Praise For My Coney Island Baby: A Novel…
“Evoking William Trevor and Colm Toibin…This book is a quiet a taboo-breaker…In simple but elegant language, O’Callaghan presents an intricate look inside a relationship — and the moment when it all is about to change… Yes, they’re adulterers and betrayers of those they’ve sworn to love, but from a novelistic point of view that only adds to the drama and tragedy of their lives — beautifully expressed by this fine chronicler of inner worlds.”
— Irish Examiner USA
“Compellingly readable…An impressive work…Through one day in a years long extramarital affair, an Irish writer looks at intimacy and estrangement… The prose [is] exceptional, elegiac and eloquent, in conveying insight and sympathy for the small cast’s two main players as they face an uncertain future… ”
— Kirkus (starred review)
“An attentive portraitist, [O’Callaghan] writes beautifully, and at length, about gestures, glances and other fleeting moments… A small story told at close range, My Coney Island Baby is suffused with great, painful beauty.”

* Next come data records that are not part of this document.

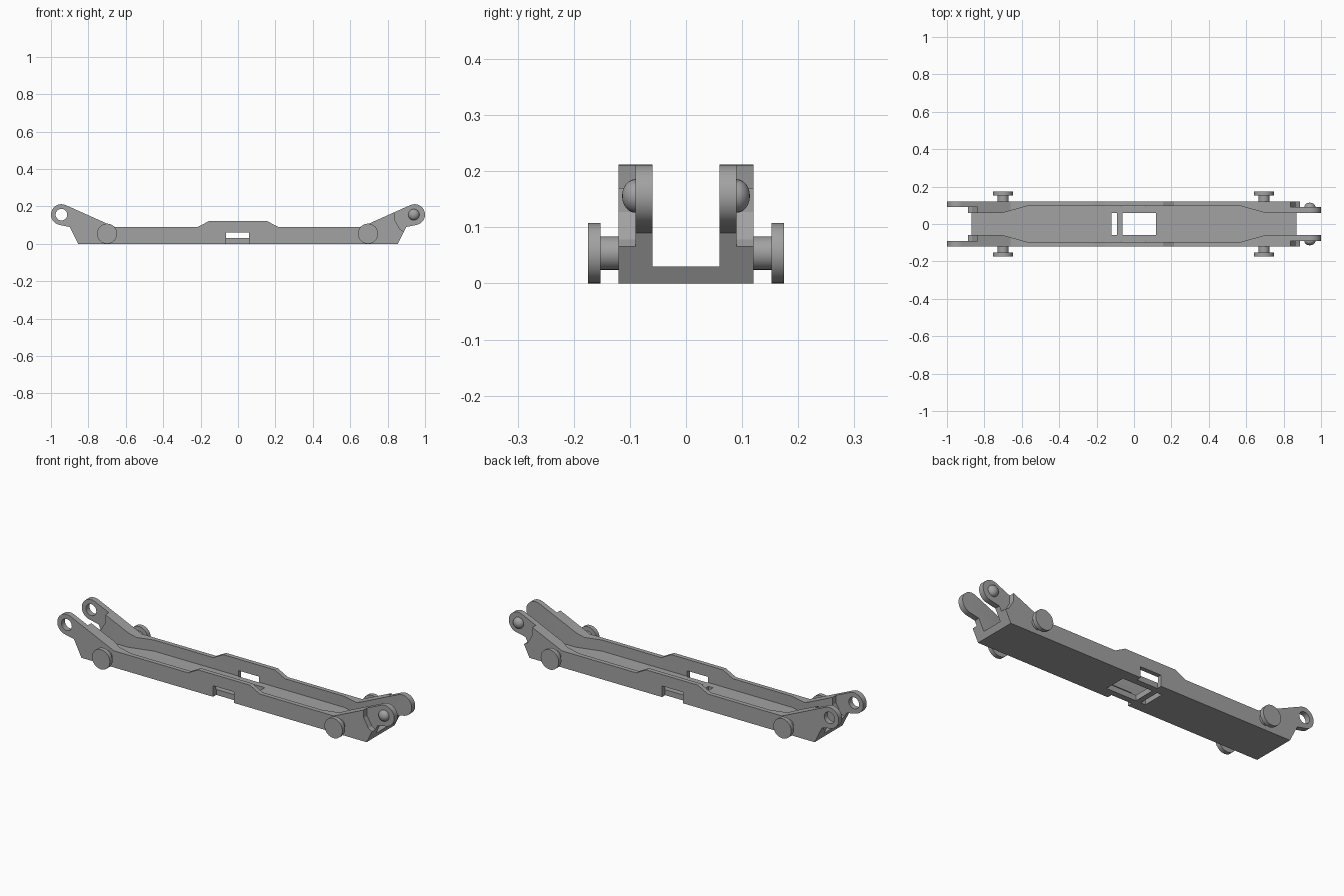
import bpy, bmesh, math
from mathutils import Matrix, Vector

cube = bpy.data.objects.get("Cube")
if cube:
    bpy.data.objects.remove(cube, do_unlink=True)

grey = bpy.data.materials.new("light_grey")
grey.use_nodes = True
COLOUR = (0.36, 0.36, 0.36, 1)
grey.diffuse_color = COLOUR
grey.node_tree.nodes["Principled BSDF"].inputs["Base Color"].default_value = COLOUR

EYE_X, EYE_Z, EYE_R = 0.944, 0.156, 0.056
HALF = 0.12


def finish(name, bm):
    bmesh.ops.recalc_face_normals(bm, faces=bm.faces)
    mesh = bpy.data.meshes.new(name)
    bm.to_mesh(mesh)
    bm.free()
    mesh.materials.append(grey)
    obj = bpy.data.objects.new(name, mesh)
    bpy.context.collection.objects.link(obj)
    return obj


def prism(name, points, shift):
    bm = bmesh.new()
    face = bm.faces.new([bm.verts.new(p) for p in points])
    new = bmesh.ops.extrude_face_region(bm, geom=[face])["geom"]
    moved = [v for v in new if isinstance(v, bmesh.types.BMVert)]
    bmesh.ops.translate(bm, verts=moved, vec=shift)
    return finish(name, bm)


def box(name, x0, x1, y0, y1, z0, z1):
    corners = [(x0, y0, z0), (x1, y0, z0), (x1, y1, z0), (x0, y1, z0)]
    return prism(name, corners, (0, 0, z1 - z0))


def disc(name, x, z, radius, y0, y1, sides=32, turn=0):
    angles = [math.tau * (i + turn) / sides for i in range(sides)]
    ring = [(x + radius * math.cos(a), y0, z + radius * math.sin(a)) for a in angles]
    return prism(name, ring, (0, y1 - y0, 0))


def smooth(obj, degrees=30):
    bpy.ops.object.select_all(action='DESELECT')
    obj.select_set(True)
    bpy.context.view_layer.objects.active = obj
    bpy.ops.object.shade_smooth_by_angle(angle=math.radians(degrees))


def cut(obj, cutter):
    cutter.hide_render = True
    mod = obj.modifiers.new("cut", 'BOOLEAN')
    mod.operation, mod.solver, mod.object = 'DIFFERENCE', 'EXACT', cutter
    bpy.context.view_layer.objects.active = obj
    bpy.ops.object.modifier_apply(modifier=mod.name)
    bpy.data.objects.remove(cutter, do_unlink=True)


# Beam: side profile with a rounded eye at each end
half = [(0.855, 0), (0.9, 0.09)]
for i in range(17):
    a = math.radians(-78 + 192 * i / 16)
    half.append((EYE_X + EYE_R * math.cos(a), EYE_Z + EYE_R * math.sin(a)))
half += [(0.66, 0.09), (0.215, 0.09), (0.155, 0.122)]
outline = half + [(-x, z) for x, z in reversed(half)]
beam = prism("link_beam", [(x, -HALF, z) for x, z in outline], (0, 2 * HALF, 0))

# Trough between the side walls, narrower at the ends
edge = [(1.1, 0.06), (0.7, 0.06), (0.57, 0.096)]
edge += [(-x, y) for x, y in reversed(edge)]
loop = edge + [(x, -y) for x, y in reversed(edge)]
cut(beam, prism("trough_cutter", [(x, y, 0.03) for x, y in loop], (0, 0, 0.4)))

# Openings through the floor
cut(beam, box("slot_cutter", -0.12, -0.092, -0.06, 0.06, -0.1, 0.1))
cut(beam, box("window_cutter", -0.062, 0.118, -0.06, 0.06, -0.1, 0.1))

for s in (-1, 1):
    # Side notch, and clearance around the eyes: inner at one end, outer at the other
    lo, hi = sorted((s * 0.093, s * 0.2))
    cut(beam, box("notch_cutter", -0.065, 0.06, lo, hi, -0.1, 0.06))
    cut(beam, disc("outer_clearance", EYE_X, EYE_Z, 0.11, s * 0.09, s * 0.2, 12, 0.5))
    cut(beam, disc("inner_clearance", -EYE_X, EYE_Z, 0.11, s * 0.03, s * 0.09, 12, 0.5))
cut(beam, disc("eye_hole_cutter", -EYE_X, EYE_Z, 0.031, -0.3, 0.3))
smooth(beam, 20)

for s, side in ((-1, "right"), (1, "left")):
    # Domed pin on the outside of each inner eye
    bm = bmesh.new()
    bmesh.ops.create_uvsphere(bm, u_segments=24, v_segments=12, radius=0.03)
    low = bmesh.ops.bisect_plane(bm, geom=bm.verts[:] + bm.edges[:] + bm.faces[:],
                                 plane_co=(0, 0, 0), plane_no=(0, 0, 1), clear_inner=True)
    bmesh.ops.scale(bm, verts=bm.verts, vec=(1, 1, 0.8))
    bmesh.ops.rotate(bm, verts=bm.verts, matrix=Matrix.Rotation(-s * math.pi / 2, 3, 'X'))
    bmesh.ops.translate(bm, verts=bm.verts, vec=Vector((EYE_X - 0.004, s * 0.09, EYE_Z)))
    smooth(finish(side + "_dome_pin", bm))

    # Side studs: shaft and round cap
    for x, end in ((-0.7, "rear"), (0.695, "front")):
        smooth(disc(f"{side}_{end}_stud_shaft", x, 0.054, 0.03, s * 0.11, s * 0.153, 24))
        smooth(disc(f"{side}_{end}_stud_cap", x, 0.054, 0.054, s * 0.152, s * 0.175, 24))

“I know of no writer on either side of the Atlantic who is better at exploring the human spirit under assault than Billy O’Callaghan.”
— Robert Olen Butler
“…a welcome voice to the pantheon of new Irish writing“
— Edna O’Brien
“An illicit meeting between long-term lovers makes for a poignant, piercing meditation on middle age and the passing of time…In the closing pages, O’Callaghan’s prose reaches a pitch of emotional intensity that ensures these characters will linger with you long after the book is closed.”
— Happy Ever After blog, USA Today
“Vividly rendered… O’Callaghan excels at painting a portrait of physical and emotional isolation.”
— Publishers Weekly
“O’Callaghan [has made a] significant achievement in this fine novel… Good books remind us of other good books and in its treatment of adultery this one calls to mind thematic ancestors such as Madame Bovary, Anna Karenina and The Scarlet Letter.”
— Sunday Times
“Quiet, subtle and deeply moving … This is a fine novel, with elegance and wisdom lying beneath an unpretensious surface and O’Callaghan, a gifted writer, has managed to do that most difficult of things: take a quiet, almost everyday story and transform it into a thing of beauty.”
— John Boyne, Irish Times
“A poignant, piercing meditation on middle age and the passing of time… these characters will linger with you long after the book is closed.”
— Charles Kilroy, The Guardian
“With poeticism and aching sensitivity, O’Callaghan unknots the minute workings of these starved adulterous souls … images rendered here stick with you, such is the intensity that they shimmer with.”
— Irish Independent
“Billy O’Callaghan’s writing is a profound, uncommon blend of grit and beauty, with sentences that, like his characters, are simultaneously sparse and infinitely rich.”
— Simon Van Booy